SOFIA So Fine
Ever since the 1970s, astronomers had been looking for HeH+ molecules in the hazy collections of gas and dust known as nebulas. Some in particular, called planetary nebulas, could mimic conditions in the early universe, so they became the biggest targets. But for decades, astronomers found nothing. (Well, nothing definite, at least; some helium hydride findings came in, but they all remained unconfirmed.)
Part of the problem was that the kind of light the molecule gives off is easily absorbed by Earth’s atmosphere. The very air around most observatories was blocking out the molecule’s signature. So to get a good look, scientists had to literally rise above all that.

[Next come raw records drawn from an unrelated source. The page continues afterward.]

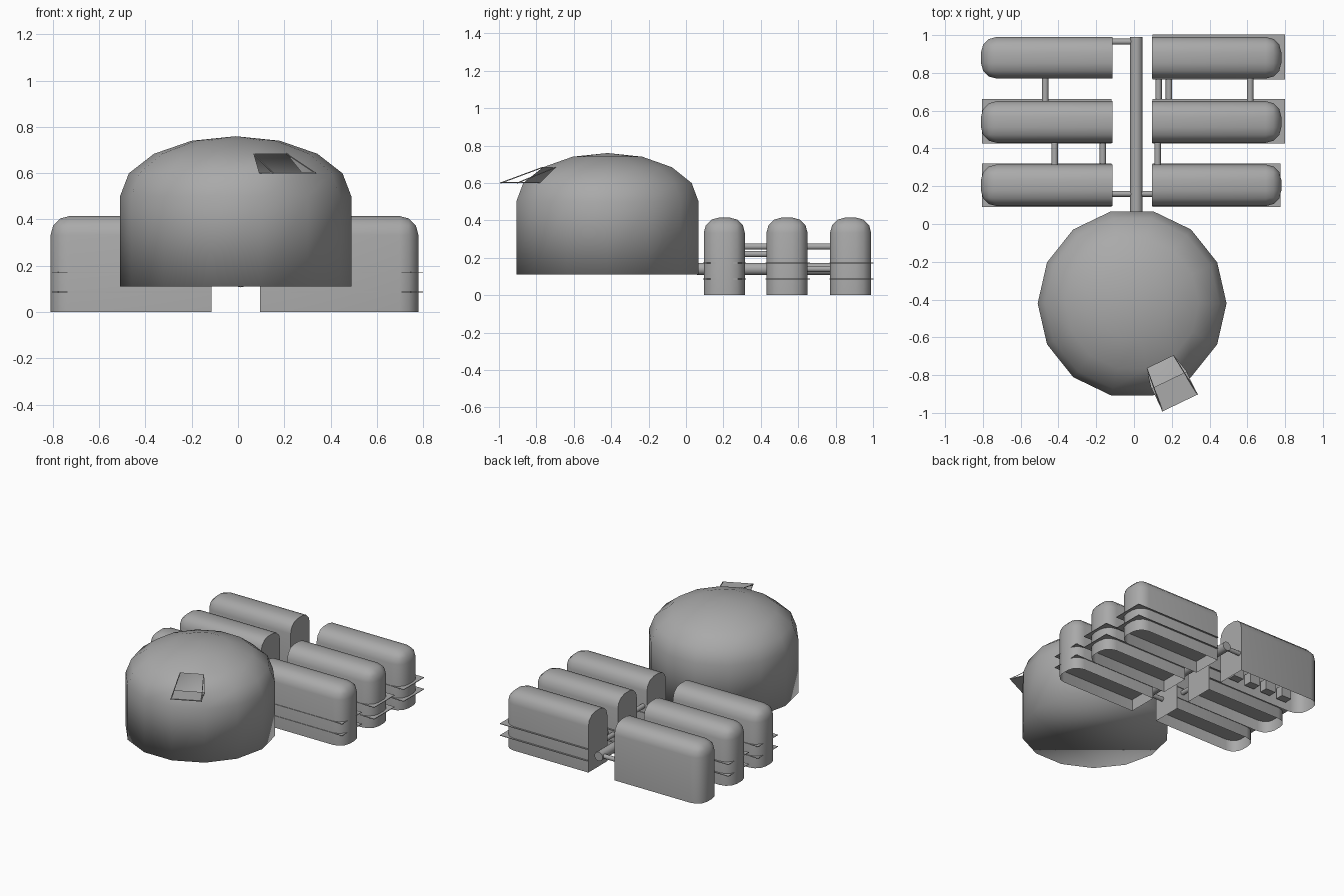
import bpy, bmesh, math
from mathutils import Vector, Matrix

if "Cube" in bpy.data.objects:
    bpy.data.objects.remove(bpy.data.objects["Cube"])

grey = bpy.data.materials.new("plain_grey")
grey.use_nodes = True
GREY = (0.4, 0.4, 0.4, 1)
grey.diffuse_color = GREY
grey.node_tree.nodes["Principled BSDF"].inputs["Base Color"].default_value = GREY


def finish(bm, name, smooth=None):
    mesh = bpy.data.meshes.new(name)
    bm.to_mesh(mesh)
    bm.free()
    mesh.materials.append(grey)
    obj = bpy.data.objects.new(name, mesh)
    bpy.context.collection.objects.link(obj)
    if smooth is not None:
        bpy.ops.object.select_all(action='DESELECT')
        obj.select_set(True)
        bpy.context.view_layer.objects.active = obj
        bpy.ops.object.shade_smooth_by_angle(angle=math.radians(smooth))
    return obj


def box(name, lo, hi):
    lo, hi = Vector(lo), Vector(hi)
    bm = bmesh.new()
    bmesh.ops.create_cube(bm, size=1, matrix=Matrix.Translation((lo + hi) / 2)
                          @ Matrix.Diagonal((*(hi - lo), 1)))
    return finish(bm, name)


def tube(name, a, b, r, sides=12):
    a, b = Vector(a), Vector(b)
    turn = (b - a).to_track_quat('Z', 'Y').to_matrix().to_4x4()
    bm = bmesh.new()
    bmesh.ops.create_cone(bm, cap_ends=True, segments=sides, radius1=r, radius2=r,
                          depth=(b - a).length,
                          matrix=Matrix.Translation((a + b) / 2) @ turn)
    return finish(bm, name, 40)


# Main dome: straight wall and half-ellipsoid roof, one roof panel left open
SIDES, R, RISE, WALL = 14, 0.5, 0.26, 0.5
CENTRE = Vector((-0.01, -0.42, 0))
HATCH = 11
profile = [(R, 0.11)] + [(R * math.cos(t), WALL + RISE * math.sin(t))
                         for t in (math.radians(22.5 * k) for k in range(4))]


def ring_point(r, z, i):
    a = math.tau * i / SIDES
    return CENTRE + Vector((r * math.cos(a), r * math.sin(a), z))


bm = bmesh.new()
rings = [[bm.verts.new(ring_point(r, z, i)) for i in range(SIDES)] for r, z in profile]
apex = bm.verts.new(CENTRE + Vector((0, 0, WALL + RISE)))
bm.faces.new(rings[0][::-1])
for k in range(len(rings) - 1):
    for i in range(SIDES):
        if (k, i) != (2, HATCH):
            j = (i + 1) % SIDES
            bm.faces.new((rings[k][i], rings[k][j], rings[k + 1][j], rings[k + 1][i]))
for i in range(SIDES):
    bm.faces.new((rings[-1][i], rings[-1][(i + 1) % SIDES], apex))
finish(bm, "dome", 180)

# Lowered hatch flap with its two stays
low = [ring_point(*profile[2], HATCH + n) for n in (0, 1)]
top = [ring_point(*profile[3], HATCH + n) for n in (0, 1)]
mid = math.tau * (HATCH + 0.5) / SIDES
out = Vector((math.cos(mid), math.sin(mid), 0)) * 0.135
bm = bmesh.new()
quad = [low[0], low[0] + out, low[1] + out, low[1]]
face = bm.faces.new([bm.verts.new(p) for p in quad])
solid = bmesh.ops.extrude_face_region(bm, geom=[face])
for v in solid["geom"]:
    if isinstance(v, bmesh.types.BMVert):
        v.co.z += 0.006
bmesh.ops.recalc_face_normals(bm, faces=bm.faces)
finish(bm, "hatch_flap")
for side, a, b in zip(("left", "right"), low[::-1], top[::-1]):
    tube("hatch_stay_" + side, b, a + out, 0.003, 6)


# Living modules: open-bottomed shells with a rounded roof and outer end
def module(name, side, inner, outer, y0, y1):
    bm = bmesh.new()
    w, h = outer - inner, 0.415
    bmesh.ops.create_cube(bm, size=1, matrix=Matrix.Translation(
        (side * (inner + outer) / 2, (y0 + y1) / 2, h / 2))
        @ Matrix.Diagonal((w, y1 - y0, h, 1)))
    bm.normal_update()
    bmesh.ops.delete(bm, geom=[f for f in bm.faces if f.normal.z < -0.9],
                     context='FACES_ONLY')
    split = side * (inner + outer) / 2

    def rounded(e):
        ends = [v.co for v in e.verts]
        is_outer = all((c.x - split) * side > 0 for c in ends)
        on_top = all(c.z > 0.1 for c in ends)
        along_x = abs(ends[0].x - ends[1].x) > 0.1
        upright = abs(ends[0].z - ends[1].z) > 0.1
        return (on_top and (along_x or is_outer)) or (upright and is_outer)

    bmesh.ops.bevel(bm, geom=[e for e in bm.edges if rounded(e)], offset=0.082,
                    offset_type='OFFSET', segments=3, profile=0.5, affect='EDGES')
    finish(bm, name, 40)


rows = (("front", 0.095, 0.315), ("middle", 0.43, 0.65), ("back", 0.77, 0.99))
for side, label, inner, outer in ((1, "left", 0.095, 0.78), (-1, "right", 0.115, 0.81)):
    for row, y0, y1 in rows:
        module(f"module_{label}_{row}", side, inner, outer, y0, y1)
        # Floor decks reaching past the rounded corners
        if (label, row) != ("right", "back"):
            tip = 0.8 if label == "left" and row != "front" else outer - 0.005
            edge = y1 + (0.012 if row != "front" else 0.005)
            for level, z in (("lower", 0.085), ("upper", 0.17)):
                xs = sorted((side * (inner + 0.003), side * tip))
                box(f"deck_{label}_{row}_{level}", (xs[0], y0 - 0.004, z),
                    (xs[1], edge, z + 0.004))

# Furniture inside the module without decks
for n in range(4):
    x = -0.22 - n * 0.14
    box(f"locker_{n + 1}", (x - 0.04, 0.78, 0.05), (x + 0.04, 0.84, 0.13))

# Main corridor and cross tubes
tube("corridor", (0.012, 0.06, 0.14), (0.012, 0.99, 0.14), 0.033, 16)
tube("front_cross_tube", (-0.12, 0.16, 0.14), (0.1, 0.16, 0.14), 0.016)
tube("back_cross_tube", (-0.12, 0.965, 0.14), (0.012, 0.965, 0.14), 0.016)

# Links between neighbouring modules
front_gap, back_gap = (0.31, 0.435), (0.645, 0.775)
links = ((-0.47, back_gap, 0.26), (0.13, back_gap, 0.14), (0.185, back_gap, 0.14),
         (0.615, back_gap, 0.26), (-0.42, front_gap, 0.26),
         (-0.165, front_gap, 0.14), (0.125, front_gap, 0.22))
for n, (x, (ya, yb), z) in enumerate(links):
    tube(f"link_tube_{n + 1}", (x, ya, z), (x, yb, z), 0.017)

Most observatories are built high up on mountains for lots of reasons, but even that wasn’t good enough for this search. Instead, astronomers turned to the Stratospheric Observatory for Infrared Astronomy, or just SOFIA, which is literally an observatory aboard a plane. They took their telescope above all that blocking air, and finally saw clear and unambiguous emissions of the HeH+ ion, coming from a planetary nebula named NGC 7027, 2,900 light-years from Earth.
The finding opens a window into the behavior of planetary nebulas, and into this specific molecule (which formed differently in the distant past than in NGC 7027). Plus, it gives researchers better numbers to help them form more accurate theories and models.
But mostly, this is a symbolic victory, confirming some of the most basic things we think we know about the early universe, some 14 billion years ago.
As the study’s authors put it: “The chemistry of the Universe began with this ion. The lack of definitive evidence for its very existence in interstellar space has been a dilemma for astronomy. The unambiguous detection reported here brings a decades-long search to a happy ending at last.”